His sense of hearing was always the first to return. If there was one constant in Quantum Leaping, that was it. It was comforting in its own way, knowing something was going to happen and it was always going to happen.
It was voice he recognized. Nearly drowned out by the sound of Bobby Holly singing…singing what?
"Press the brake, Sam."
No. Not Bobby Holly. Buddy Holly. The voice was all but concealed by sound of Buddy Holly singing about how that'd be the day he die loud enough to cause his ears to ring. Wait, was that really just ringing in his ears?
"Sam, press the brake!"
Al. And he sounded terrified.
"That'll be the day when you say good-bye"

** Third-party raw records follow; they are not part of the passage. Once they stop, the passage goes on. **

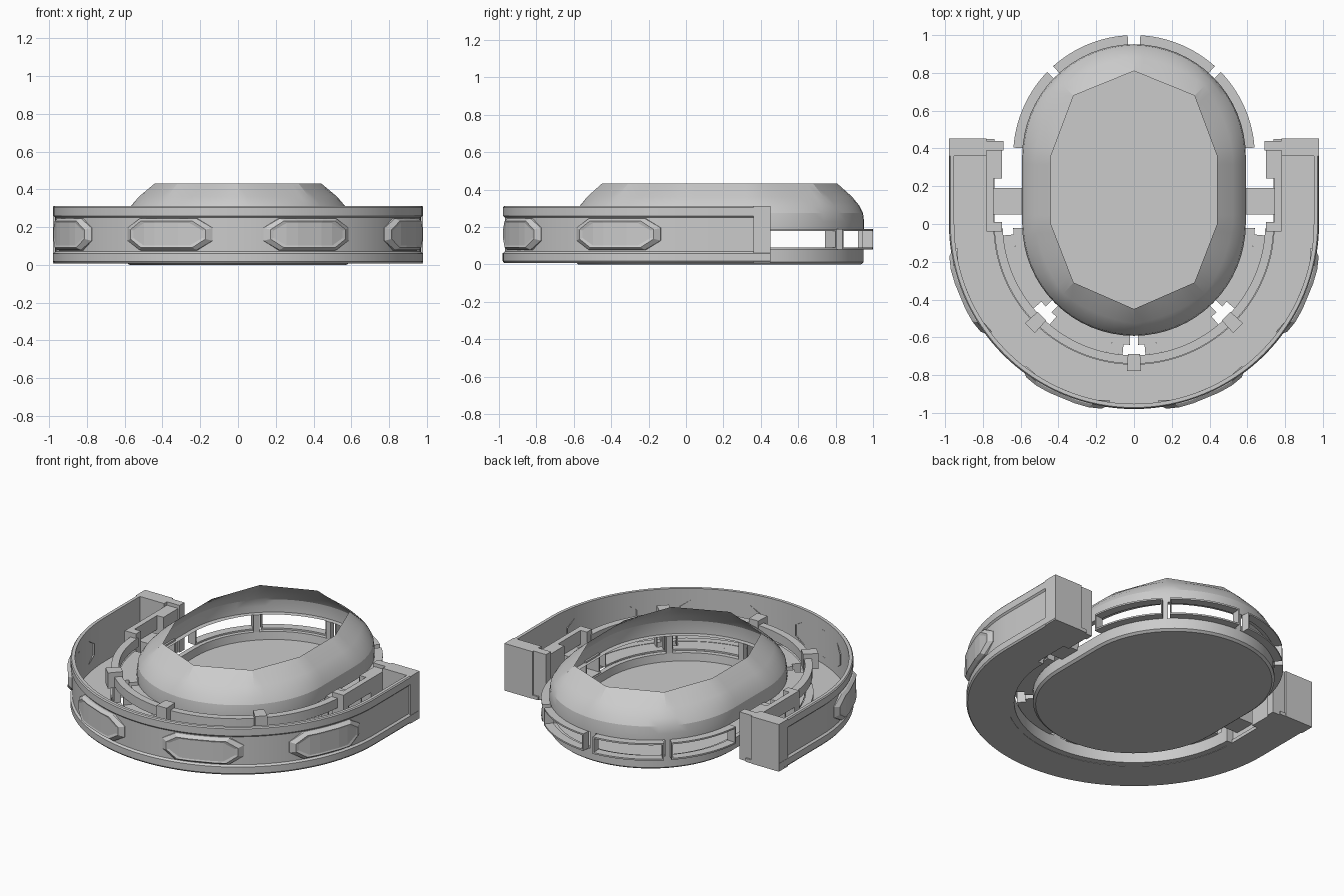
import bpy, bmesh, math
from math import sin, cos, radians, pi

if "Cube" in bpy.data.objects:
    bpy.data.objects.remove(bpy.data.objects["Cube"])

grey = bpy.data.materials.new("plain_grey")
grey.diffuse_color = (0.6, 0.6, 0.6, 1)
grey.use_nodes = True
grey.node_tree.nodes["Principled BSDF"].inputs["Base Color"].default_value = grey.diffuse_color


def make(name, verts, faces, smooth=25):
    me = bpy.data.meshes.new(name)
    me.from_pydata(verts, [], faces)
    bm = bmesh.new()
    bm.from_mesh(me)
    bmesh.ops.recalc_face_normals(bm, faces=bm.faces)
    bm.to_mesh(me)
    bm.free()
    ob = bpy.data.objects.new(name, me)
    bpy.context.collection.objects.link(ob)
    me.materials.append(grey)
    if smooth:
        bpy.context.view_layer.objects.active = ob
        for o in bpy.context.selected_objects:
            o.select_set(False)
        ob.select_set(True)
        bpy.ops.object.shade_smooth_by_angle(angle=radians(smooth))
    return ob


def loft(name, loops, closed=True, cap0=False, cap1=False, smooth=25):
    """Skin between loops with equal point counts."""
    n = len(loops[0])
    verts = [p for l in loops for p in l]
    faces = []
    for k in range(len(loops) - 1):
        for i in range(n if closed else n - 1):
            j = (i + 1) % n
            faces.append((k * n + i, k * n + j, (k + 1) * n + j, (k + 1) * n + i))
    if cap0:
        faces.append(tuple(range(n))[::-1])
    if cap1:
        faces.append(tuple(range((len(loops) - 1) * n, len(loops) * n)))
    return make(name, verts, faces, smooth)


def box(name, x0, x1, y0, y1, z0, z1):
    q = [(x0, y0), (x1, y0), (x1, y1), (x0, y1)]
    return loft(name, [[(x, y, z) for x, y in q] for z in (z0, z1)], True, True, True, 0)


def sector(name, cy, r0, r1, a0, a1, z0, z1):
    """Curved block around (0, cy), angles in degrees."""
    n = max(1, int(abs(a1 - a0) / 3))
    loops = []
    for i in range(n + 1):
        a = radians(a0 + (a1 - a0) * i / n)
        loops.append([(r * cos(a), cy + r * sin(a), z)
                      for r, z in ((r0, z0), (r1, z0), (r1, z1), (r0, z1))])
    return loft(name, loops, True, True, True)


CY = 0.36   # centre of the rear arc; the front arc is centred on 0
SUB = 8


def stadium(r):
    """80 points clockwise from the back, in ten spans."""
    pts = []
    for start, cy in ((90, CY), (45, CY), (None, 0), (0, 0), (-45, 0),
                      (-90, 0), (-135, 0), (None, 1), (180, CY), (135, CY)):
        for i in range(SUB):
            t = i / SUB
            if start is None:
                pts.append((r, CY * (1 - t)) if cy == 0 else (-r, CY * t))
            else:
                a = radians(start - 45 * t)
                pts.append((r * cos(a), cy + r * sin(a)))
    return pts


# Base dish
loft("base_dish", [[(x, y, z) for x, y in stadium(r)] for r, z in
     ((0.575, 0.0), (0.59, 0.012), (0.59, 0.08), (0.56, 0.08), (0.555, 0.03))],
     True, True, True)

# Faceted dome, open at its ten-sided top
half = [(0, 0.81), (0.32, 0.68), (0.44, 0.36), (0.44, 0), (0.32, -0.31)]
poly = half + [(0, -0.45)] + [(-x, y) for x, y in half[:0:-1]]
top = []
for i in range(10):
    (ax, ay), (bx, by) = poly[i], poly[(i + 1) % 10]
    top += [(ax + (bx - ax) * k / SUB, ay + (by - ay) * k / SUB) for k in range(SUB)]
rim = stadium(0.592)
section = ((0.8, 0.19), (1, 0.19), (1, 0.23), (0.96, 0.275), (0.82, 0.315), (0.55, 0.362), (0, 0.432))
loft("dome", [[(p[0] + (q[0] - p[0]) * w, p[1] + (q[1] - p[1]) * w, z)
              for p, q in zip(top, rim)] for w, z in section], smooth=20)


# Open window frames around the dome
def frame(name, cy, r0, r1, a0, a1):
    sector(name + "_sill", cy, r0, r1, a0, a1, 0.08, 0.09)
    sector(name + "_head", cy, r0, r1, a0, a1, 0.18, 0.19)
    sector(name + "_jamb_a", cy, r0, r1, a0, a0 + 0.7, 0.09, 0.18)
    sector(name + "_jamb_b", cy, r0, r1, a1 - 0.7, a1, 0.09, 0.18)


for a0, a1 in ((4, 44), (48, 87), (93, 132), (136, 176)):
    frame("rear_window", CY, 0.585, 0.64, a0, a1)
for a in (45, 90, 135):
    sector("rear_post", CY, 0.56, 0.59, a - 1.8, a + 1.8, 0.08, 0.19)
for k in range(4):
    a = 180 + 45 * k
    frame("front_window", 0, 0.59, 0.64, a + 2, a + 43)
    frame("front_outer_window", 0, 0.64, 0.695, a + 5, a + 40)
for a in (225, 270, 315):
    sector("front_post", 0, 0.56, 0.59, a - 1.8, a + 1.8, 0.08, 0.19)
    # Blocks on the inner rail
    sector("rail_block", 0, 0.69, 0.78, a - 2.7, a + 2.7, 0.19, 0.29)
    sector("rail_stem", 0, 0.70, 0.74, a - 2, a + 2, 0.09, 0.2)
sector("inner_rail", 0, 0.695, 0.74, 182, 358, 0.20, 0.26)
sector("inner_curb", 0, 0.70, 0.745, 181, 359, 0.01, 0.09)


# Horseshoe trough swept around the front
def u_path(r):
    pts = [(-r, 0.45), (-r, 0.22)]
    pts += [(r * cos(pi + pi * i / 64), r * sin(pi + pi * i / 64)) for i in range(65)]
    return pts + [(r, 0.22), (r, 0.45)]


profile = ((0.74, 0.008), (0.972, 0.008), (0.98, 0.018), (0.98, 0.06), (0.968, 0.07),
           (0.968, 0.25), (0.978, 0.26), (0.978, 0.305), (0.972, 0.312), (0.952, 0.312),
           (0.952, 0.03), (0.74, 0.03))
rows = [[(x, y, z) for x, y in u_path(r)] for r, z in profile]
loft("horseshoe_trough", [list(c) for c in zip(*rows)], True, True, True)

# Arm ends, inner arm walls and bridges
for s in (-1, 1):
    def arm(name, x0, x1, *rest):
        box(name, min(s * x0, s * x1), max(s * x0, s * x1), *rest)
    arm("arm_end_cap", 0.78, 0.979, 0.36, 0.452, 0.008, 0.312)
    arm("arm_end_corner", 0.69, 0.78, 0.39, 0.44, 0.008, 0.312)
    arm("arm_wall_rear", 0.70, 0.78, 0.24, 0.40, 0.008, 0.29)
    arm("arm_wall_front", 0.70, 0.78, -0.04, 0.01, 0.008, 0.29)
    arm("arm_wall_sill", 0.745, 0.78, 0.0, 0.25, 0.008, 0.09)
    arm("arm_wall_head", 0.745, 0.78, 0.0, 0.25, 0.2, 0.29)
    arm("bridge_floor", 0.57, 0.75, 0.05, 0.19, 0.06, 0.085)
    arm("bridge_roof", 0.58, 0.75, 0.05, 0.19, 0.185, 0.2)
    for y in (0.05, 0.18):
        arm("bridge_side", 0.58, 0.75, y, y + 0.01, 0.085, 0.185)


# Faceted window pods on the outer wall
def pod(angle):
    def ring(w, h, cw, ch, r):
        pts = [(-w, -h + ch), (-w + cw, -h), (-w / 3, -h), (w / 3, -h), (w - cw, -h), (w, -h + ch),
               (w, h - ch), (w - cw, h), (w / 3, h), (-w / 3, h), (-w + cw, h), (-w, h - ch)]
        out = []
        for a, z in pts:
            t = radians(angle + a)
            # pod ends sink back into the wall
            rr = r - 0.012 * max(0, abs(a) - 9) / 6
            out.append((rr * sin(t), -rr * cos(t), 0.162 + z))
        return out
    loops = [ring(14.8, 0.086, 5, 0.05, 0.955), ring(14.5, 0.084, 5, 0.05, 0.982),
             ring(12.5, 0.07, 4, 0.045, 1.0), ring(11.5, 0.06, 4, 0.04, 0.996)]
    verts = [p for l in loops for p in l]
    faces = []
    for k in range(3):
        for i in range(12):
            j = (i + 1) % 12
            faces.append((k * 12 + i, k * 12 + j, k * 12 + 12 + j, k * 12 + 12 + i))
    b = 36
    for f in ((0, 1, 10, 11), (1, 2, 9, 10), (2, 3, 8, 9), (3, 4, 7, 8), (4, 5, 6, 7)):
        faces.append(tuple(b + i for i in f))
    make("window_pod", verts, faces, 0)


for a in (-67.5, -22.5, 22.5, 67.5):
    pod(a)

He felt the smoothness of the steering wheel in his hand even before he could actually see it. The engine roared as he unconsciously pressed on the accelerator. He heard Al scream "No, the other brake, Sam!" as the car hurdled over a pothole in the dusty road. Dark bangs fell in front of his eyes as the car shimmied violently beneath him. It suddenly registered that his host body was much too small for the car he navigated. Those eyes couldn't make out anything further than the hood in front of him. The top of his head just barely reached the top of the steering wheel currently clutched tightly with tiny fingers.
"You give me all your lovin' and your ta-urtle-dovin'…"
"The brake, Sam, dammit, the brake!"
With effort—still not used to the body in which he now dwelled—he pressed a small foot, soon joined by the other, down on the brake pedal. The steering wheel shuttered in his hands, the brake pedal pulsated beneath his feet, and the tires skidded across the dusty terrain. His heart pounded (something in Al's voice had caused that) as the car continued for another five seconds—he had silently ticked off the agonizing moments in his mind. The car finally came to rest, slightly cocked toward the left.
A smile hinted on his host's lips just as a sudden gust of wind rocked the car violently. "'Cause that'll be the da-ay-ay…"Buddy Holly was cut short by a short burst of static. Eyes widened as he watched the train rush past. It wasn't ringing he heard in his ears; it was the sound of the train's whistle as it had approached the crossing.
He turned to Al, who had been racing alongside him on his left and let out a chuckle of relief.
"Christ, Sam that was too close."
"Christ, Sam, whydja stop?" He turned sharply in his seat, confused and pleasantly surprised at the sound of his own name. Much more surprised than when he finally noticed the young boy seated next to him. "We coulda beat it."
"No, you wouldn't have." Al countered morosely, even though the freckled boy wouldn't have heard.
He opened his mouth, as if to relay the message to the young passenger before He—whomever He, or She, or It was--decided to cut his time short.